I am familiar with Deep Learning concepts and basics of Computer Vision. During my studies at UTU I achieved the maximal grades for my subjects, excelling at Navigation Systems for Robotics and Hardware accelerators for AI.

I have some experience working with OpenGL, mostly learning it for the programming engine needs and for personal benefit. Since this project does not require in-depth knowledge of it, but rather to create an abstraction over the OpenGL ES bindings and perform the necessary data conversions and extractions inside the API. This requires skills I do already possess and have proficiency using.

In my professional work, many times I had to complete various tasks under time pressure and choose the proper task scoping. Basing on this experience I believe that this task is deliverable in the mentioned time-frame.

Contingency

Since I am used to tackling seemingly insurmountable challenges, I will first of all keep calm and try to come up with alternative approach if I get stuck along the way. The internet is a vast ocean of knowledge and time and again I received help from benevolent strangers from reddit or other forums. Since I believe that humans are species, which solve problems in the best way collaboratively, I will contact #beagle, #beagle-gsoc and relevant subreddits (I received tremendous help on /r/FPGA, /r/embedded and /r/askelectronics in the past).

If all fails I may be able be forced to change my approach and backtrack, but this will not be a big problem, because the knowledge won't be lost and it will only make my future approaches better. Alternatively, I can focus on documenting my progress in a form of blogposts and videos while waiting for my mentor to come back to cyberspace.

With this project I see less problems than with the YOLO one, mainly because the track has been explored by Hunyue and because the OpenGL ES is a much wider used framework than TIDL. //todo resources

Thes resources used for this proposal, and for contingency:

  • OpenGL ES problems -
  • Shader programming
  • General design?

Benefit

As the developers use BB's for computationally intensive tasks as DL inference or ML calculations, having a library which will allow them for offloading part of their computations to yet unused parts of the board would be beneficial. This way, the work may be parallelized and the BeagleBoard is a truly heterogeneous platform, allowing for using all of its components!

Educating the developers when to use and when to not use the GPU is also a valuable gain for the community, as not all BB developers are familiar with the limitations of the CPU calculations. This could be a tempting topic for an online training/live Q&A session. Having a reusable library, abstracting the low-level details of OpenGLES would reduce the hassle the programmers have to go to achieve acceleration.

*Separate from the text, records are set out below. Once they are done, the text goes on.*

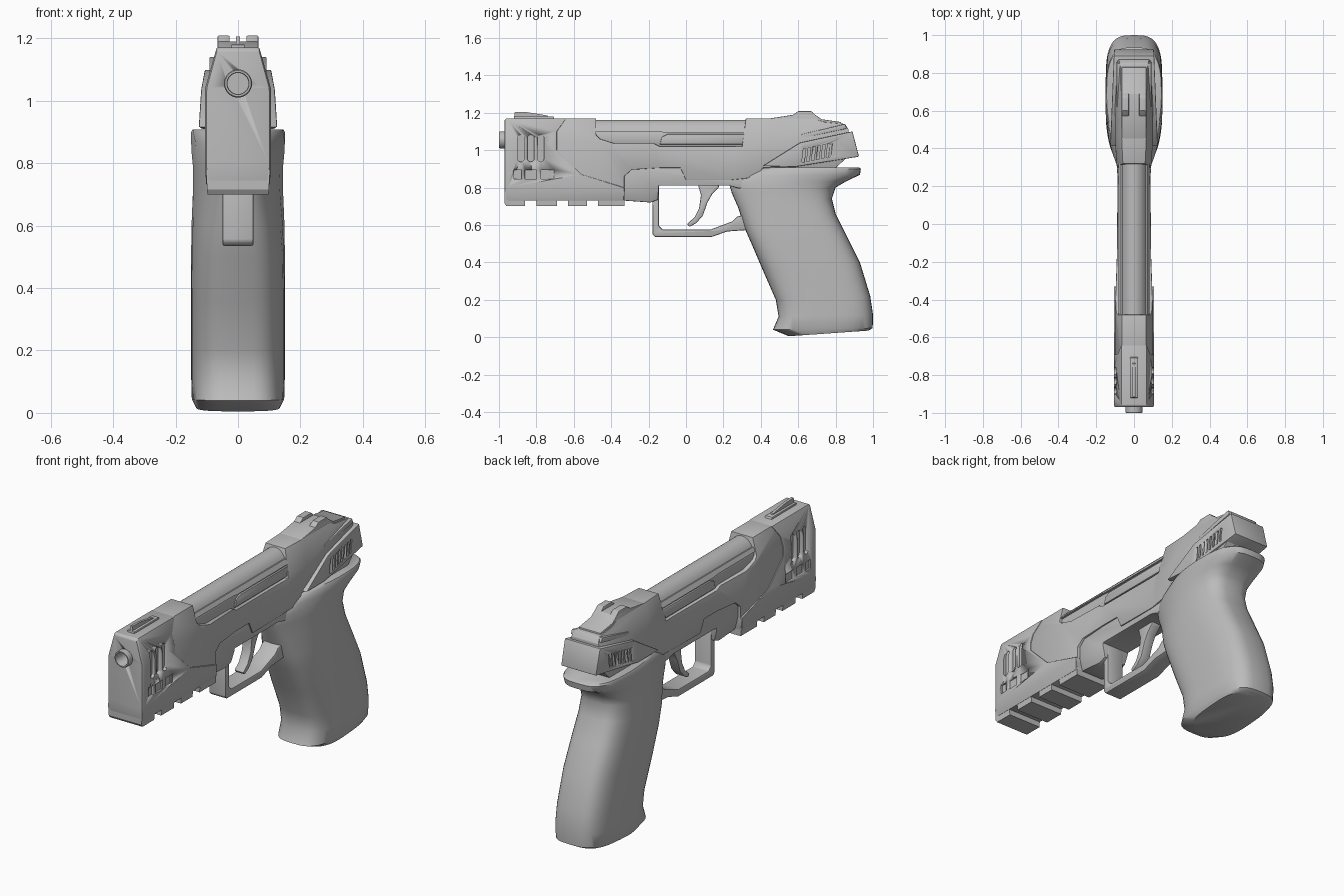
import bpy, bmesh, math
from mathutils import Vector, Matrix

grey = bpy.data.materials.new("gunmetal grey")
grey.diffuse_color = (0.5, 0.5, 0.5, 1)


def lerp(table, t):
    """Piecewise linear lookup."""
    if t <= table[0][0]:
        return table[0][1]
    for (a, u), (b, v) in zip(table, table[1:]):
        if t <= b:
            return u + (v - u) * (t - a) / (b - a)
    return table[-1][1]


def finish(name, bm, bevel=0, angle=30):
    bmesh.ops.recalc_face_normals(bm, faces=bm.faces)
    me = bpy.data.meshes.new(name)
    bm.to_mesh(me)
    bm.free()
    me.materials.append(grey)
    ob = bpy.data.objects.new(name, me)
    bpy.context.collection.objects.link(ob)
    bpy.ops.object.select_all(action='DESELECT')
    ob.select_set(True)
    bpy.context.view_layer.objects.active = ob
    if bevel:
        m = ob.modifiers.new("bevel", 'BEVEL')
        m.width = bevel
        m.segments = 2
        m.limit_method = 'ANGLE'
        m.angle_limit = math.radians(35)
        bpy.ops.object.modifier_apply(modifier=m.name)
    bpy.ops.object.shade_smooth_by_angle(angle=math.radians(angle))
    return ob


def slab(name, pts, width, zcuts=(), ycuts=(), bevel=0, cx=0):
    """Side profile (y, z) given thickness; width is a number or f(y, z)."""
    bm = bmesh.new()
    face = bm.faces.new([bm.verts.new((-1, y, z)) for y, z in pts])
    ext = bmesh.ops.extrude_face_region(bm, geom=[face])['geom']
    bmesh.ops.translate(bm, vec=(2, 0, 0),
                        verts=[g for g in ext if isinstance(g, bmesh.types.BMVert)])
    for axis, cuts in ((1, ycuts), (2, zcuts)):
        for c in cuts:
            co, no = Vector((0, 0, 0)), Vector((0, 0, 0))
            co[axis], no[axis] = c, 1
            bmesh.ops.bisect_plane(bm, geom=bm.verts[:] + bm.edges[:] + bm.faces[:],
                                   plane_co=co, plane_no=no)
    for v in bm.verts:
        w = width(v.co.y, v.co.z) if callable(width) else width
        v.co.x = cx + v.co.x * w
    return finish(name, bm, bevel)


def loft(name, rings, angle=50):
    """Skin closed rings of equal length and cap both ends."""
    bm = bmesh.new()
    vs = [[bm.verts.new(p) for p in r] for r in rings]
    n = len(vs[0])
    for a, b in zip(vs, vs[1:]):
        for i in range(n):
            bm.faces.new((a[i], a[(i + 1) % n], b[(i + 1) % n], b[i]))
    bm.faces.new(vs[0])
    bm.faces.new(vs[-1])
    return finish(name, bm, 0, angle)


def ring_y(y, rx, rz, cz, n=32):
    return [(rx * math.cos(2 * math.pi * i / n), y, cz + rz * math.sin(2 * math.pi * i / n))
            for i in range(n)]


def cut(ob, cutters):
    """Subtract each cutter and delete it."""
    for c in cutters:
        c.hide_render = True
        m = ob.modifiers.new("cut", 'BOOLEAN')
        m.object = c
        m.operation = 'DIFFERENCE'
        m.solver = 'EXACT'
        bpy.context.view_layer.objects.active = ob
        bpy.ops.object.modifier_apply(modifier=m.name)
        bpy.data.objects.remove(c)


def slot(y, z, w, h, x, tilt=0, rounded=False):
    """Pair of side pockets, from half-width x outward."""
    out = []
    if rounded:
        r = w / 2
        pts = [(r * math.cos(a), s * (h / 2 - r) + r * math.sin(a))
               for s, a0 in ((1, 0), (-1, math.pi))
               for a in [a0 + math.pi * k / 6 for k in range(7)]]
    else:
        pts = [(-w / 2, -h / 2), (w / 2, -h / 2), (w / 2, h / 2), (-w / 2, h / 2)]
    c, s = math.cos(tilt), math.sin(tilt)
    pts = [(y + a * c - b * s, z + a * s + b * c) for a, b in pts]
    for side in (-1, 1):
        out.append(slab("cutter", pts, 0.05, cx=side * (x + 0.05)))
    return out


# Shared cross-section: width by height, scaled along the length
WZ = [(0.70, 0.098), (0.80, 0.104), (1.04, 0.103), (1.17, 0.067)]
SY = [(-0.45, 0.97), (-0.15, 0.87), (0.25, 0.84), (0.45, 0.98), (0.85, 0.98)]

# Front shroud with vents and bore
shroud = slab("front_shroud",
              [(-0.97, 0.74), (-0.95, 0.73), (-0.33, 0.73), (-0.33, 0.80), (-0.56, 0.87), (-0.69, 1.00),
               (-0.69, 1.10), (-0.64, 1.17), (-0.96, 1.17), (-0.97, 1.16)],
              lambda y, z: lerp(WZ, z) * (1.02 if y > -0.955 else 0.98), (0.80, 1.04),
              (-0.955,), 0.004)
vents = []
for y in (-0.883, -0.83, -0.777):
    vents += slot(y, 1.01, 0.036, 0.145, 0.088, 0, True)
for y, w in ((-0.90, 0.04), (-0.83, 0.06), (-0.74, 0.07)):
    vents += slot(y, 0.87, w, 0.05, 0.096)
vents.append(loft("cutter", [ring_y(-1.1, 0.04, 0.04, 1.055), ring_y(-0.8, 0.04, 0.04, 1.055)]))
cut(shroud, vents)

# Muzzle tube
loft("muzzle", [ring_y(y, r, r, 1.055) for y, r in
                ((-0.80, 0.045), (-0.995, 0.045), (-1.0, 0.042), (-1.0, 0.036),
                 (-0.995, 0.034), (-0.82, 0.034))], 30)

# Accessory rail with notches
rail = [(-0.97, 0.78), (-0.97, 0.715), (-0.96, 0.70)]
for a, b in ((-0.86, -0.80), (-0.69, -0.63), (-0.53, -0.47)):
    rail += [(a, 0.70), (a, 0.733), (b, 0.733), (b, 0.70)]
rail += [(-0.33, 0.70), (-0.33, 0.78)]
slab("accessory_rail", rail, lambda y, z: lerp(WZ, z))

# Receiver and rear slide
slab("receiver",
     [(-0.72, 0.76), (-0.33, 0.76), (-0.33, 0.86), (-0.29, 0.895), (-0.14, 0.905), (-0.03, 0.905),
      (0.0, 0.84), (0.24, 0.84), (0.38, 0.855), (0.41, 0.905), (0.80, 0.905), (0.86, 0.96),
      (0.87, 1.11), (0.85, 1.14), (0.74, 1.15), (0.68, 1.17), (0.32, 1.17), (0.30, 1.02),
      (-0.14, 1.02), (-0.17, 1.035), (-0.38, 1.035), (-0.46, 1.06), (-0.48, 1.08), (-0.48, 1.17),
      (-0.72, 1.17)],
     lambda y, z: lerp(WZ, z) * lerp(SY, y), (0.80, 1.04), (-0.45, -0.15, 0.25, 0.45), 0.003)

# Rounded barrel cover and the long bar in its side recess
loft("barrel_cover", [ring_y(-0.5, 0.076, 0.10, 1.062, 40), ring_y(0.34, 0.076, 0.10, 1.062, 40)])
slab("side_bar", [(-0.14, 1.03), (0.31, 1.03), (0.315, 1.04), (0.315, 1.085), (-0.10, 1.085), (-0.13, 1.07)],
     0.083, bevel=0.005)
slab("slide_rib", [(-0.48, 1.10), (-0.16, 1.10), (-0.12, 1.095), (0.32, 1.095), (0.32, 1.12), (-0.48, 1.12)],
     lambda y, z: 0.082 if z < 1.11 else 0.068)

# Lower frame
slab("lower_frame",
     [(-0.33, 0.73), (-0.19, 0.72), (-0.15, 0.735), (-0.145, 0.81), (0.23, 0.81), (0.34, 0.78),
      (0.42, 0.80), (0.42, 0.92), (-0.33, 0.92)],
     lambda y, z: 0.083 if z > 0.80 else 0.066, (0.80,), (), 0.004)

# Trigger guard
slab("trigger_guard",
     [(-0.18, 0.82), (-0.18, 0.55), (-0.165, 0.535), (0.135, 0.535), (0.22, 0.565), (0.36, 0.575), (0.34, 0.66),
      (0.275, 0.645), (0.25, 0.62), (0.13, 0.575), (-0.125, 0.575), (-0.145, 0.595), (-0.145, 0.82)],
     0.05, bevel=0.007)

# Trigger
slab("trigger",
     [(0.06, 0.83), (0.18, 0.83), (0.175, 0.80), (0.14, 0.765), (0.115, 0.72), (0.09, 0.65), (0.055, 0.61), (0.02, 0.59),
      (0.005, 0.605), (0.045, 0.64), (0.07, 0.69), (0.08, 0.76)], 0.028, bevel=0.006)

# Grip: front y, front z, back y, back z, half width, front taper
rings = []
for fy, fz, by, bz, hw, tp in (
        (0.55, 0.005, 0.975, 0.035, 0.135, 1), (0.465, 0.04, 0.998, 0.048, 0.148, 1),
        (0.495, 0.11, 1.0, 0.12, 0.15, 1), (0.48, 0.20, 0.985, 0.22, 0.15, 1),
        (0.41, 0.36, 0.93, 0.40, 0.15, 1), (0.35, 0.50, 0.855, 0.55, 0.15, 0.95),
        (0.31, 0.59, 0.80, 0.66, 0.148, 0.85), (0.28, 0.69, 0.78, 0.74, 0.144, 0.72),
        (0.245, 0.77, 0.80, 0.80, 0.144, 0.64), (0.23, 0.82, 0.86, 0.835, 0.148, 0.60),
        (0.25, 0.86, 0.93, 0.868, 0.15, 0.60), (0.38, 0.90, 0.935, 0.90, 0.15, 0.85),
        (0.42, 0.908, 0.925, 0.908, 0.145, 0.9)):
    ring = []
    for i in range(40):
        a = 2 * math.pi * i / 40
        c, s = math.cos(a), math.sin(a)
        t = 0.5 + 0.5 * math.copysign(abs(c) ** 0.65, c)
        x = hw * math.copysign(abs(s) ** 0.6, s) * lerp([(0, tp), (0.45, 1)], t)
        ring.append((x, fy + (by - fy) * t, fz + (bz - fz) * t))
    rings.append(ring)
loft("grip", rings, 45)

# Flared rear block with slanted grip slots
block = slab("rear_block", [(0.41, 0.915), (0.61, 1.04), (0.89, 1.10), (0.925, 0.965), (0.58, 0.91)],
             lambda y, z: 0.126 - 0.04 * (y - 0.41), bevel=0.005)
cuts = []
for i in range(8):
    y = 0.63 + 0.026 * i
    cuts += slot(y, 0.972 + 0.19 * (y - 0.63), 0.013, 0.075, 0.104, -0.12)
cut(block, cuts)
slab("rear_band", [(0.60, 1.06), (0.86, 1.115), (0.85, 1.14), (0.62, 1.085)], 0.092, bevel=0.003)

# Rear sight
slab("rear_sight_base",
     [(0.42, 1.15), (0.42, 1.165), (0.58, 1.19), (0.69, 1.19), (0.725, 1.165), (0.83, 1.15), (0.83, 1.13)],
     0.066, bevel=0.004)
for side, label in ((-1, "left"), (1, "right")):
    slab("rear_sight_ear_" + label,
         [(0.56, 1.18), (0.60, 1.208), (0.67, 1.208), (0.70, 1.18)], 0.019, bevel=0.003, cx=side * 0.046)

# Front sight
slab("front_sight_base", [(-0.92, 1.16), (-0.92, 1.18), (-0.71, 1.18), (-0.70, 1.16)], 0.021, bevel=0.003)
slab("front_sight_blade", [(-0.92, 1.17), (-0.915, 1.205), (-0.85, 1.203), (-0.74, 1.185), (-0.73, 1.17)], 0.007)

Due to the same non technical issues, the GPU is rarely if ever used on the BeagleBoard. Support for current graphics output has been abysmal. This means we have an IP block that can do computations sitting idle. Even if it is not extremely fast, this can offload the ARM CPU making the Beagle's a truely asymetric multiprocessor SoC. 

~ Hunyue Yau aka ds2

Misc

The qualification PR is available here.